Sikivu Hutchinson: When white women and women of color continue to receive a barrage of social messages and cues that they are not fit to be scientists, tech specialists, and engineers, their tendency to “choose” non-STEM disciplines and careers becomes a self-fulfilling prophecy.
Sexism or gender discrimination may stem from the belief that a person of one sex is intrinsically superior to a person of the other. The articles in this category focus primarily on discrimination in employment but may contain pieces on discrimination in lending, housing and other vital areas of life.
Melissa Goodman and Ariela Migdal: In 2014, women were only 7 percent of directors on the top 250 grossing films. This number is 2 percentage points lower than it was in 1998.
View image | gettyimages.com hen Kathy tried to seek medical attention for abnormally heavy periods that were leaving her feeling so faint that she was unable to stand, four different medical professionals said it was all in her head. They concluded she was simply struggling with anxiety and perhaps even had a serious mental health […]
Caroline Heldman and Baillee Brown: Widely held rape myths work against reporting, arrest, and conviction rates for rape, including the myth that only “stranger rape” and interactions that result in physical damage constitute “real” rape.

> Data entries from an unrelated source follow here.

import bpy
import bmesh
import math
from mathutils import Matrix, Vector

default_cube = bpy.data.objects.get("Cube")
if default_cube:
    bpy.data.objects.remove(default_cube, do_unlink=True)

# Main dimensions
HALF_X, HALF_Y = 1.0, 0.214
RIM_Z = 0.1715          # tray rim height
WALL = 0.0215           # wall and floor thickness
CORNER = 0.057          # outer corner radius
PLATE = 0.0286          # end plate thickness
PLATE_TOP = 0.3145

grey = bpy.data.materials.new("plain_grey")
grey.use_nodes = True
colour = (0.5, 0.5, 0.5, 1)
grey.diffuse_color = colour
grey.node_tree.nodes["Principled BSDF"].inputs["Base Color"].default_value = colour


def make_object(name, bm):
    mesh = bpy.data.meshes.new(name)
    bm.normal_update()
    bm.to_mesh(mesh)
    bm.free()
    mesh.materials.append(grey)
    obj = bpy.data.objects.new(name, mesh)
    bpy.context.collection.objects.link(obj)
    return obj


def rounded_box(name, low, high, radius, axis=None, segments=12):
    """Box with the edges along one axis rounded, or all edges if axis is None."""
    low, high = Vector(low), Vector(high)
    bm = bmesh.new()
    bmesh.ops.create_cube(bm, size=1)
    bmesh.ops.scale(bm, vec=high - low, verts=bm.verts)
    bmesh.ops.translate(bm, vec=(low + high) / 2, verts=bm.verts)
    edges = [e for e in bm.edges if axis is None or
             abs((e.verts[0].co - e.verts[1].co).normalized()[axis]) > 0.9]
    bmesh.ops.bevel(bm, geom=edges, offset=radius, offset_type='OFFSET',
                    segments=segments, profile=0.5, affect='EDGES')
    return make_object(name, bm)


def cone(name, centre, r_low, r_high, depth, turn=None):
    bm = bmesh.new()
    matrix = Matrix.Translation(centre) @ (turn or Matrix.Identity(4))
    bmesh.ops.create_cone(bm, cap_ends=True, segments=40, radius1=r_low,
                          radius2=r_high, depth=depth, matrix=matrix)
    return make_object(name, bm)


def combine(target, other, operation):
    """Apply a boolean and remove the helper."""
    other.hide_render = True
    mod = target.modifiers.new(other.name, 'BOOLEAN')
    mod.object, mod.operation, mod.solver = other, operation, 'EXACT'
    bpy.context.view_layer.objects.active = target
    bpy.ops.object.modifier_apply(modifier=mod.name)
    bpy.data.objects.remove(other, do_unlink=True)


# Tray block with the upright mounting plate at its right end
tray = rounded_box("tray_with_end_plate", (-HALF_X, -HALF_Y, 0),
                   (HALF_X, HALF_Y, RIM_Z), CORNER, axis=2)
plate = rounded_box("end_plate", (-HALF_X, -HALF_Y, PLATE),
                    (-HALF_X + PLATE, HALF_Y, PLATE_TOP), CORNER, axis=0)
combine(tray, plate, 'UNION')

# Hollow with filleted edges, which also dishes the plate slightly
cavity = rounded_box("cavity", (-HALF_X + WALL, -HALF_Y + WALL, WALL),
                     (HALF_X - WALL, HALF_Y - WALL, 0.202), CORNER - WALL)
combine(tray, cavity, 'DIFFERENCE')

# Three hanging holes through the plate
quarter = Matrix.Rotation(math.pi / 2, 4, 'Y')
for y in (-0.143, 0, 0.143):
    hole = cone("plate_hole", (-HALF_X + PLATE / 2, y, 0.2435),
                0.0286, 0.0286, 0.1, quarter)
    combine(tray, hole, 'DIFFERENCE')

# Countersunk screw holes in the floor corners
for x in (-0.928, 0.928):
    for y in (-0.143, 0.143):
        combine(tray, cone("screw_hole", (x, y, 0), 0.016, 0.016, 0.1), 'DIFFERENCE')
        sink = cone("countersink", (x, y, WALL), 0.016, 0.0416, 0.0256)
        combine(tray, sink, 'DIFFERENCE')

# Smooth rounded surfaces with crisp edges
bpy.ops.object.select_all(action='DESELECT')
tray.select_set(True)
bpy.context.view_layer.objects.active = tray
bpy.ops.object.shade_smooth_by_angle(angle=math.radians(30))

Laura Finley: If a man behaves in an inappropriate way towards a woman, the person held responsible is the woman – still
Maya Paley: The Supreme Court acknowledged that even if science proves that these four types of contraception do not cause abortions, which Hobby Lobby claimed, the employers’ religious beliefs still trump that of the workers.
Ruth Dawson: The Reproductive Justice Coalition of Los Angeles is organizing a protest outside of the new Hobby Lobby store in Burbank on Saturday, October 11 from 12:00-2:00 pm.

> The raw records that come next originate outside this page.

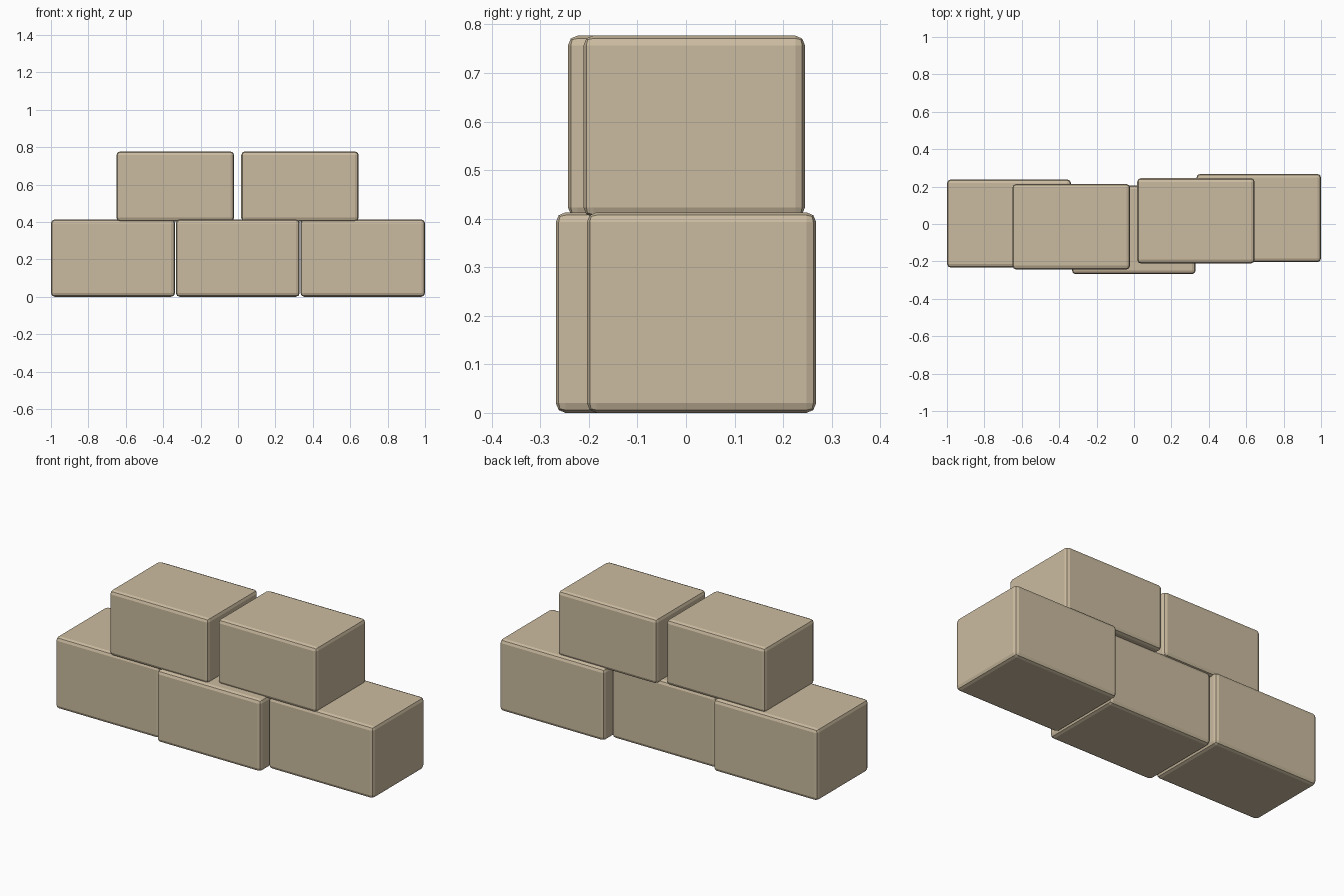
import bpy

if "Cube" in bpy.data.objects:
    bpy.data.objects.remove(bpy.data.objects["Cube"])

# Sandy stone colour
stone = bpy.data.materials.new("sandstone")
stone.diffuse_color = (0.6, 0.5, 0.35, 1)
stone.use_nodes = True
stone.node_tree.nodes["Principled BSDF"].inputs["Base Color"].default_value = stone.diffuse_color


def block(name, x, y, z):
    """Rounded-edge block from its (min, max) extents."""
    lo, hi = zip(x, y, z)
    bpy.ops.mesh.primitive_cube_add(size=1, location=[(a + b) / 2 for a, b in zip(lo, hi)])
    ob = bpy.context.object
    ob.name = name
    ob.scale = [b - a for a, b in zip(lo, hi)]
    bpy.ops.object.transform_apply(location=False, rotation=False, scale=True)
    bevel = ob.modifiers.new("soft_edges", 'BEVEL')
    bevel.width = 0.02
    bevel.segments = 2
    ob.data.materials.append(stone)


# Bottom course: three blocks staggered front to back
LOW = (0.0, 0.413)
block("bottom_block_left", (-1.0, -0.337), (-0.233, 0.238), LOW)
block("bottom_block_middle", (-0.332, 0.330), (-0.268, 0.206), LOW)
block("bottom_block_right", (0.334, 1.0), (-0.204, 0.268), LOW)

# Top course: two slightly smaller blocks, sunk a little into the course below
HIGH = (0.403, 0.777)
block("top_block_left", (-0.650, -0.021), (-0.243, 0.214), HIGH)
block("top_block_right", (0.017, 0.645), (-0.211, 0.245), HIGH)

Melissa Goodman: Women make up only 23 percent of film crews, and only 2 percent of directors on 2013’s 100 top-grossing movies.
Mark Naison: The culture of football, as I experienced it in the 1960s and 1970s, was something that I could easily see spilling over into domestic violence, both because so many of the people who played it well were filled with rage, and because women were so thoroughly objectified by the language almost everyone used.
Sikivu Hutchinson: Often living in wealthier neighborhoods, white women can rely on the police as a thin blue line insulating them from the visceral threat of the dark other.
Anthony Samad: For years our culture has condoned men “manhandling” women that stepped “out of their place,” in the same way society reinforced racial hierarchies when people of color (regardless of what color) exerted any sense of equality.
Ruth Rosen: Domestic violence is just the tip of the iceberg. It may take another century before violence against women seems as barbaric and unacceptable as slavery does today.
Sophie Rane: The moment a woman announces a bid for office, the media starts questioning whether she is fit for the role. Who will care for her children? Will she be able to focus her attention on governance?